Accra — While more Africans live within reach of an electric grid than a decade ago, only four in 10 enjoy a reliable power supply, according to new survey findings from Afrobarometer. In some countries, that proportion is four in 100.
Based on nearly 54,000 interviews in 36 African countries in 2014/2015, Afrobarometer's report concludes that more than a century after the invention of the light bulb, a majority of Africans are still in the dark, either intermittently or constantly.
While North African countries and Mauritius are able to provide reliable electricity for most or all of their citizens, they are the exception, particularly when it comes to serving rural and poor populations. In some countries, the electric grid reaches only a fraction of the population; in others, an extensive grid is undermined by inadequate supply and poor service.
The report, titled "Off-grid or 'off-on': Lack of access, unreliable electricity supply still plague majority of Africans," is available in English and French at www.afrobarometer.org.
- On average across 36 countries, two-thirds (66%) of Africans live in zones served by an electric grid, a 14-percentage-point increase from 2005. But this proportion varies widely across the continent, from 17% in Burundi and 25% in Burkina Faso to 100% in Mauritius and Egypt. Access is most limited in rural areas.

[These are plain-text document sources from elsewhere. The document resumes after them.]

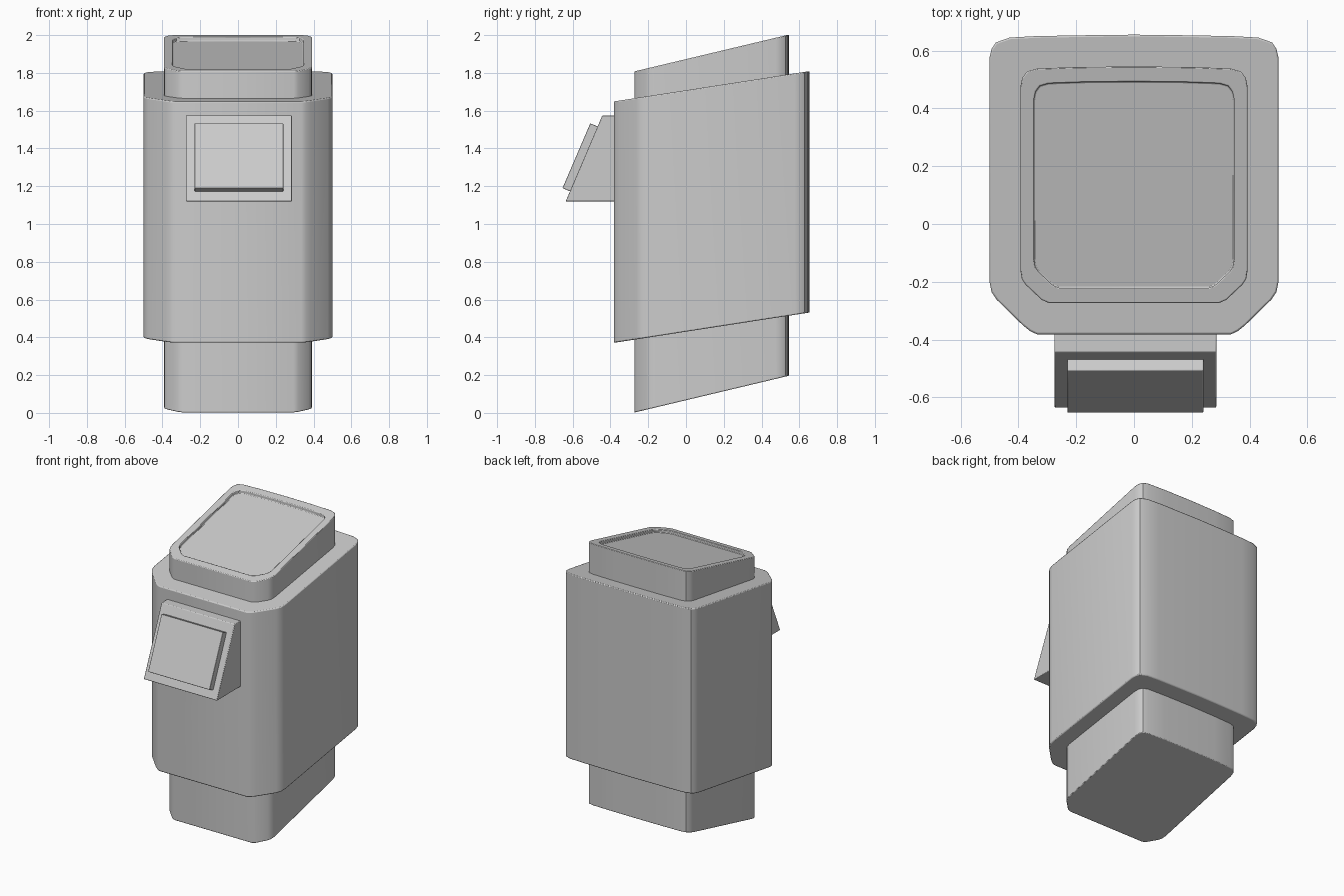
import bpy, bmesh, math

if "Cube" in bpy.data.objects:
    bpy.data.objects.remove(bpy.data.objects["Cube"])


def finish(bm, name, bevel=0.0):
    bmesh.ops.recalc_face_normals(bm, faces=bm.faces)
    me = bpy.data.meshes.new(name)
    bm.to_mesh(me)
    bm.free()
    ob = bpy.data.objects.new(name, me)
    bpy.context.collection.objects.link(ob)
    bpy.ops.object.select_all(action='DESELECT')
    ob.select_set(True)
    bpy.context.view_layer.objects.active = ob
    if bevel:
        m = ob.modifiers.new("soft_edges", 'BEVEL')
        m.width, m.segments = bevel, 2
        m.limit_method, m.angle_limit = 'ANGLE', math.radians(50)
    bpy.ops.object.shade_smooth_by_angle(angle=math.radians(35))
    return ob


def mirrored(half):
    """Close a right-half outline (front to back) across x = 0."""
    return half + [(-x, y) for x, y in reversed(half) if x > 0]


def slanted_prism(name, half, bottom, top, slope, inset=None, depth=0, bevel=0.0):
    """Vertical prism with sloped ends; optional recessed top panel."""
    pts = mirrored(half)
    bm = bmesh.new()
    n = len(pts)
    rings = [[bm.verts.new((x, y, z + slope * y)) for x, y in pts] for z in (bottom, top)]
    if inset:
        for d in (0, depth):
            ring = []
            for x, y in pts:
                ix, iy = x * inset[0], inset[2] + (y - inset[2]) * inset[1]
                ring.append(bm.verts.new((ix, iy, top + slope * iy - d)))
            rings.append(ring)
    for a, b in zip(rings, rings[1:]):
        for i in range(n):
            j = (i + 1) % n
            bm.faces.new((a[i], a[j], b[j], b[i]))
    bm.faces.new(rings[0][::-1])
    bm.faces.new(rings[-1])
    return finish(bm, name, bevel)


def side_prism(name, profile, x0, x1, bevel):
    """Extrude a (y, z) side profile along x."""
    bm = bmesh.new()
    f = bm.faces.new([bm.verts.new((x0, y, z)) for y, z in profile])
    r = bmesh.ops.extrude_face_region(bm, geom=[f])
    verts = [g for g in r['geom'] if isinstance(g, bmesh.types.BMVert)]
    bmesh.ops.translate(bm, verts=verts, vec=(x1 - x0, 0, 0))
    return finish(bm, name, bevel)


# Wide outer casing with chamfered front corners
outer = [(0.335, -0.382), (0.36, -0.37), (0.385, -0.35), (0.475, -0.262),
         (0.493, -0.235), (0.5, -0.2), (0.5, 0.575), (0.493, 0.605), (0.478, 0.628),
         (0.43, 0.645), (0.34, 0.65), (0.17, 0.653), (0.0, 0.655)]
slanted_prism("outer_casing", outer, 0.43, 1.708, 0.155, bevel=0.006)

# Narrow core running through, with a recessed lid panel
core = [(0.295, -0.273), (0.32, -0.262), (0.375, -0.21), (0.388, -0.19),
        (0.393, -0.16), (0.393, 0.475), (0.387, 0.505), (0.37, 0.528),
        (0.335, 0.538), (0.2, 0.543), (0.0, 0.545)]
slanted_prism("inner_core", core, 0.067, 1.873, 0.238,
              inset=(0.88, 0.872, 0.135), depth=0.022, bevel=0.004)

# Wedge control box and its tilted panel on the front
side_prism("control_box", [(-0.36, 1.12), (-0.637, 1.12), (-0.443, 1.575), (-0.36, 1.575)],
           -0.275, 0.285, 0.004)
side_prism("control_panel", [(-0.654, 1.19), (-0.507, 1.533), (-0.46, 1.513), (-0.607, 1.17)],
           -0.23, 0.24, 0.003)
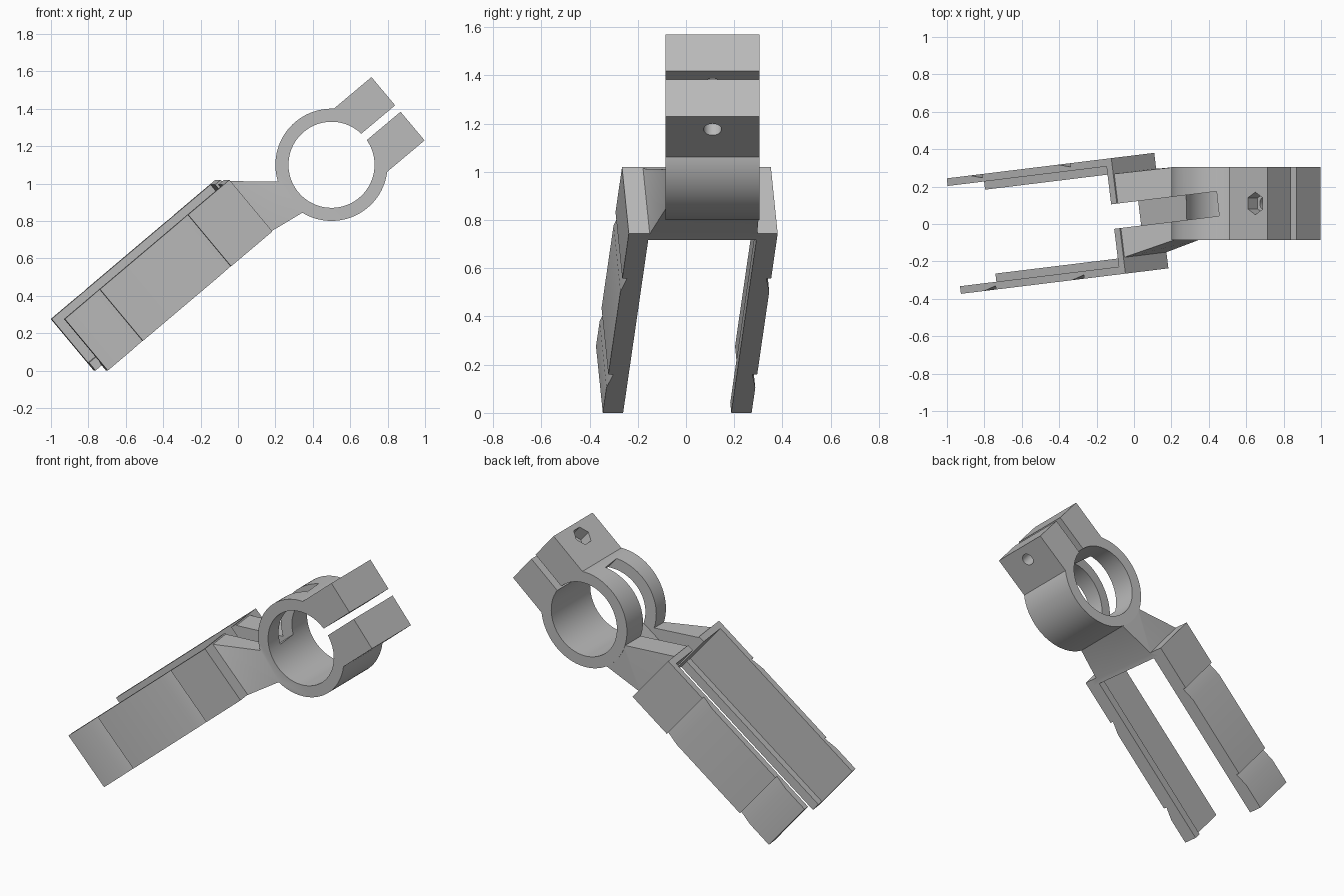
import bpy, bmesh, math
from mathutils import Matrix, Vector

cube = bpy.data.objects.get("Cube")
if cube:
    bpy.data.objects.remove(cube)

grey = bpy.data.materials.new("plain grey")
grey.use_nodes = True
colour = (0.5, 0.5, 0.5, 1)
grey.diffuse_color = colour
grey.node_tree.nodes["Principled BSDF"].inputs["Base Color"].default_value = colour

# Frames: columns are along the tilt, across the tilt, and sideways
tilt = math.radians(40)
c, s = math.cos(tilt), math.sin(tilt)
axes = Matrix(((c, -s, 0, 0), (0, 0, 1, 0), (s, c, 0, 0), (0, 0, 0, 1)))
clamp = Matrix.Translation((0.5, 0.11, 1.1)) @ axes
yaw = Matrix.Translation((0.5, 0.115, 1.1)) @ Matrix.Rotation(math.radians(7), 4, 'Z')
slot_frame = yaw @ axes
fork = yaw @ Matrix.Translation((-0.588, 0, -0.0805)) @ axes @ Matrix.Diagonal((-1, -1, 1, 1))

LENGTH, WIDTH = 1.157, 0.36
OUTER, INNER, RIB = 0.311, 0.27, 0.226
HALF = 0.195


def finish(name, bm):
    bmesh.ops.recalc_face_normals(bm, faces=bm.faces[:])
    mesh = bpy.data.meshes.new(name)
    bm.to_mesh(mesh)
    bm.free()
    mesh.materials.append(grey)
    ob = bpy.data.objects.new(name, mesh)
    bpy.context.collection.objects.link(ob)
    return ob


def prism(name, to_world, low, high):
    """Join two matching outlines of 3D points into a solid."""
    bm = bmesh.new()
    a = [bm.verts.new(to_world @ Vector(p)) for p in low]
    b = [bm.verts.new(to_world @ Vector(p)) for p in high]
    bm.faces.new(a)
    bm.faces.new(b)
    for i in range(len(a)):
        j = (i + 1) % len(a)
        bm.faces.new((a[i], a[j], b[j], b[i]))
    return finish(name, bm)


def box(name, frame, x, y, z):
    outline = [(x[0], y[0]), (x[1], y[0]), (x[1], y[1]), (x[0], y[1])]
    return prism(name, frame, [(*p, z[0]) for p in outline], [(*p, z[1]) for p in outline])


def circle(radius, sides, start=0.0):
    turn = [start + 2 * math.pi * i / sides for i in range(sides)]
    return [(radius * math.cos(t), radius * math.sin(t)) for t in turn]


def sideways_cylinder(name, radius, half):
    pts = circle(radius, 96)
    return prism(name, clamp, [(*p, -half) for p in pts], [(*p, half) for p in pts])


def bolt_cutter(name, radius, sides, v0, v1):
    pts = circle(radius, sides, math.pi / 2)
    place = lambda v: [(0.38 + x, v, y) for x, y in pts]
    return prism(name, clamp, place(v0), place(v1))


def combine(target, tool, operation):
    tool.hide_render = True
    mod = target.modifiers.new(operation, 'BOOLEAN')
    mod.operation, mod.solver, mod.object = operation, 'EXACT', tool
    bpy.context.view_layer.objects.active = target
    bpy.ops.object.modifier_apply(modifier=mod.name)
    bpy.data.objects.remove(tool)


# Clamp ring with ears, neck and crossbar
body = sideways_cylinder("clamp_ring_and_neck", 0.3, HALF)
combine(body, box("ears", clamp, (0.2, 0.465), (-0.22, 0.222), (-HALF, HALF)), 'UNION')

bm = bmesh.new()
for side in (-1, 1):
    for w in (0, WIDTH):
        bm.verts.new(fork @ Vector((0.01, w, side * RIB)))
    for x, z in ((-0.281, -0.09), (-0.15, -0.253)):
        bm.verts.new(Vector((0.5 + x, 0.11 + side * (HALF - 0.001), 1.1 + z)))
bmesh.ops.convex_hull(bm, input=bm.verts[:])
bmesh.ops.dissolve_limit(bm, angle_limit=0.001, verts=bm.verts[:], edges=bm.edges[:])
combine(body, finish("neck", bm), 'UNION')
combine(body, box("crossbar", fork, (0, 0.04), (0, WIDTH), (-INNER, INNER)), 'UNION')

# Bore, clamping gap, bolt hole, nut pocket and relief slot
for cutter in (
    sideways_cylinder("bore", 0.23, 0.5),
    box("gap", clamp, (0.15, 0.6), (-0.02, 0.025), (-0.5, 0.5)),
    bolt_cutter("bolt_hole", 0.037, 32, -0.4, 0.4),
    bolt_cutter("nut_pocket", 0.06, 6, 0.14, 0.4),
    box("relief_slot", slot_frame, (-1, 0.15), (0.09, 0.6), (-0.066, 0.066)),
):
    combine(body, cutter, 'DIFFERENCE')

# Fork arms: notched outer plates with a rib along the lower inside edge
notches = (0.29, 0.91)
profile = [(0, INNER), (0, OUTER)]
for n in notches:
    profile += [(n, OUTER), (n, OUTER - 0.02), (n + 0.085, OUTER)]
profile += [(LENGTH, OUTER), (LENGTH, INNER)]
parts = [body]
for side, label in ((1, "left"), (-1, "right")):
    low = [(a, 0, side * q) for a, q in profile]
    high = [(a, WIDTH, side * q) for a, q in profile]
    parts.append(prism(label + "_arm", fork, low, high))
    parts.append(box(label + "_arm_rib", fork, (0.04, LENGTH), (WIDTH - 0.055, WIDTH),
                     (side * RIB, side * INNER)))

# Smooth the round walls, keep the corners sharp
bpy.ops.object.select_all(action='DESELECT')
for ob in parts:
    ob.select_set(True)
bpy.context.view_layer.objects.active = body
bpy.ops.object.shade_smooth_by_angle(angle=math.radians(25))
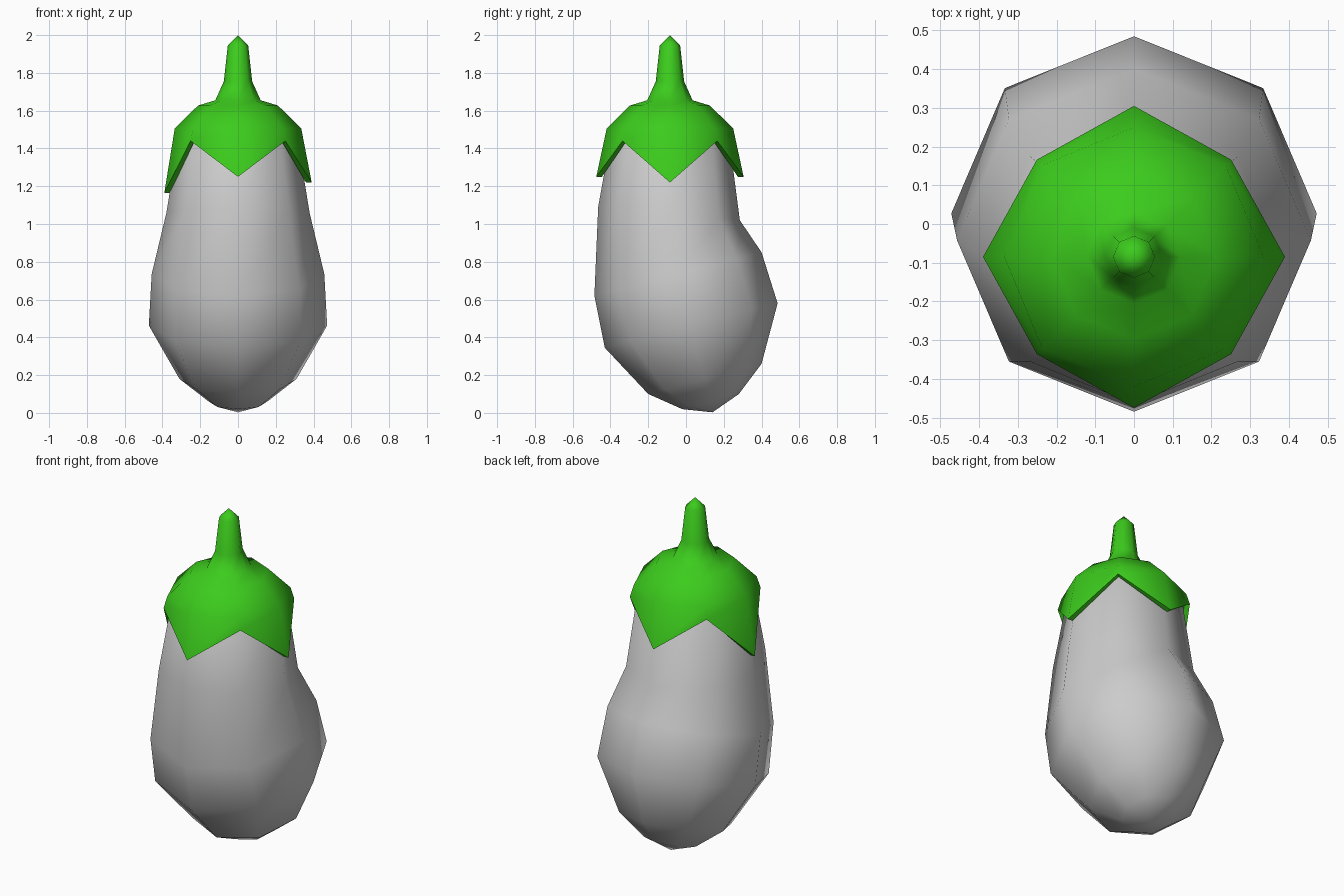
import bpy, bmesh, math

if "Cube" in bpy.data.objects:
    bpy.data.objects.remove(bpy.data.objects["Cube"])

SIDES = 8


def tilted_ring(front, back, rx):
    """Octagon spanning front to back (y, z) points, rx wide in x."""
    cy, cz = (front[0] + back[0]) / 2, (front[1] + back[1]) / 2
    hy, hz = (back[0] - front[0]) / 2, (back[1] - front[1]) / 2
    pts = []
    for i in range(SIDES):
        a = 2 * math.pi * i / SIDES
        pts.append((rx * math.cos(a), cy + hy * math.sin(a), cz + hz * math.sin(a)))
    return pts


def flat_ring(r, z, cy=-0.085):
    return tilted_ring((cy - r, z), (cy + r, z), r)


def loft(name, rings, start=None, end=None, angle=60):
    """Skin a list of rings, with optional pole points at the ends."""
    bm = bmesh.new()
    loops = [[bm.verts.new(p) for p in ring] for ring in rings]
    for a, b in zip(loops, loops[1:]):
        for i in range(SIDES):
            j = (i + 1) % SIDES
            bm.faces.new((a[i], a[j], b[j], b[i]))
    for pole, loop in ((start, loops[0]), (end, loops[-1])):
        if pole:
            v = bm.verts.new(pole)
            for i in range(SIDES):
                bm.faces.new((loop[i], loop[(i + 1) % SIDES], v))
    bmesh.ops.recalc_face_normals(bm, faces=bm.faces)
    mesh = bpy.data.meshes.new(name)
    bm.to_mesh(mesh)
    bm.free()
    ob = bpy.data.objects.new(name, mesh)
    bpy.context.collection.objects.link(ob)
    bpy.ops.object.select_all(action='DESELECT')
    ob.select_set(True)
    bpy.context.view_layer.objects.active = ob
    bpy.ops.object.shade_smooth_by_angle(angle=math.radians(angle))
    return ob


# Fruit: bent body made of tilted octagonal rings
loft("fruit_body", [
    tilted_ring((-0.02, 0.02), (0.28, 0.10), 0.155),
    tilted_ring((-0.20, 0.10), (0.40, 0.26), 0.31),
    tilted_ring((-0.43, 0.345), (0.485, 0.58), 0.472),
    tilted_ring((-0.485, 0.62), (0.40, 0.85), 0.457),
    tilted_ring((-0.465, 1.09), (0.285, 1.02), 0.38),
    flat_ring(0.31, 1.48),
    flat_ring(0.19, 1.59),
], start=(0, 0.14, 0.003), end=(0, -0.085, 1.61))

# Leafy cap: pointed tips on the axes, notches on the diagonals
tip_z = [1.22, 1.44, 1.25, 1.44, 1.165, 1.44, 1.25, 1.44]


def cap_edge(inset):
    pts = []
    for i, z in enumerate(tip_z):
        r = (0.39 if i % 2 == 0 else 0.355) - inset
        a = 2 * math.pi * i / SIDES
        pts.append((r * math.cos(a), -0.085 + r * math.sin(a), z))
    return pts


# Cap and stem in one skin, with a thin folded lip
cap = loft("cap_and_stem", [
    flat_ring(0.312, 1.49),
    cap_edge(0.03),
    cap_edge(0.0),
    flat_ring(0.335, 1.505),
    flat_ring(0.212, 1.627),
    flat_ring(0.12, 1.655),
    flat_ring(0.075, 1.755),
    flat_ring(0.054, 1.945),
], end=(0, -0.085, 2.0))

green = bpy.data.materials.new("leaf_green")
green.diffuse_color = (0.045, 0.6, 0.012, 1)
green.use_nodes = True
green.node_tree.nodes["Principled BSDF"].inputs["Base Color"].default_value = green.diffuse_color
cap.data.materials.append(green)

- Six in 10 Africans (60%) are actually connected to an electric grid, ranging from less than one in seven citizens in Burundi (11%), Malawi (12%), and Burkina Faso (14%) to universal coverage in Mauritius and Tunisia.
- Of those connected, two-thirds (69%) enjoy a reliable power supply, while about one-third of connections work "about half the time" (9%), occasionally (14%), or "never" (8%). In a striking example, 96% of Nigerians are connected, but only 18% of those connections work "most of the time" or "always."
- Combining the effects of no electric grid, no household connection, and poor connection quality means that in Burundi and Guinea, only 4% of all citizens have a reliable power supply, followed by Malawi (7%), Sierra Leone (7%), Burkina Faso (10%), and Liberia (10%). At the other extreme are Mauritius (100%), Morocco (92%), Egypt and Algeria (both 88%), and Tunisia (83%).
- On average, only four in 10 Africans (41%) say their government is performing "fairly well" or "very well" in ensuring a reliable supply of electricity.
Afrobarometer is a pan-African, non-partisan research network that conducts public attitude surveys on democracy, governance, economic conditions, and related issues across more than 30 countries in Africa. Five rounds of surveys were conducted between 1999 and 2013, and findings from Round 6 surveys (2014/2015) are currently being released. Afrobarometer conducts face-to-face interviews in the language of the respondent's choice with nationally representative samples that yield country-level results with margins of error of +/-2% (for samples of 2,400) or +/3% (for samples of 1,200) at a 95% confidence level.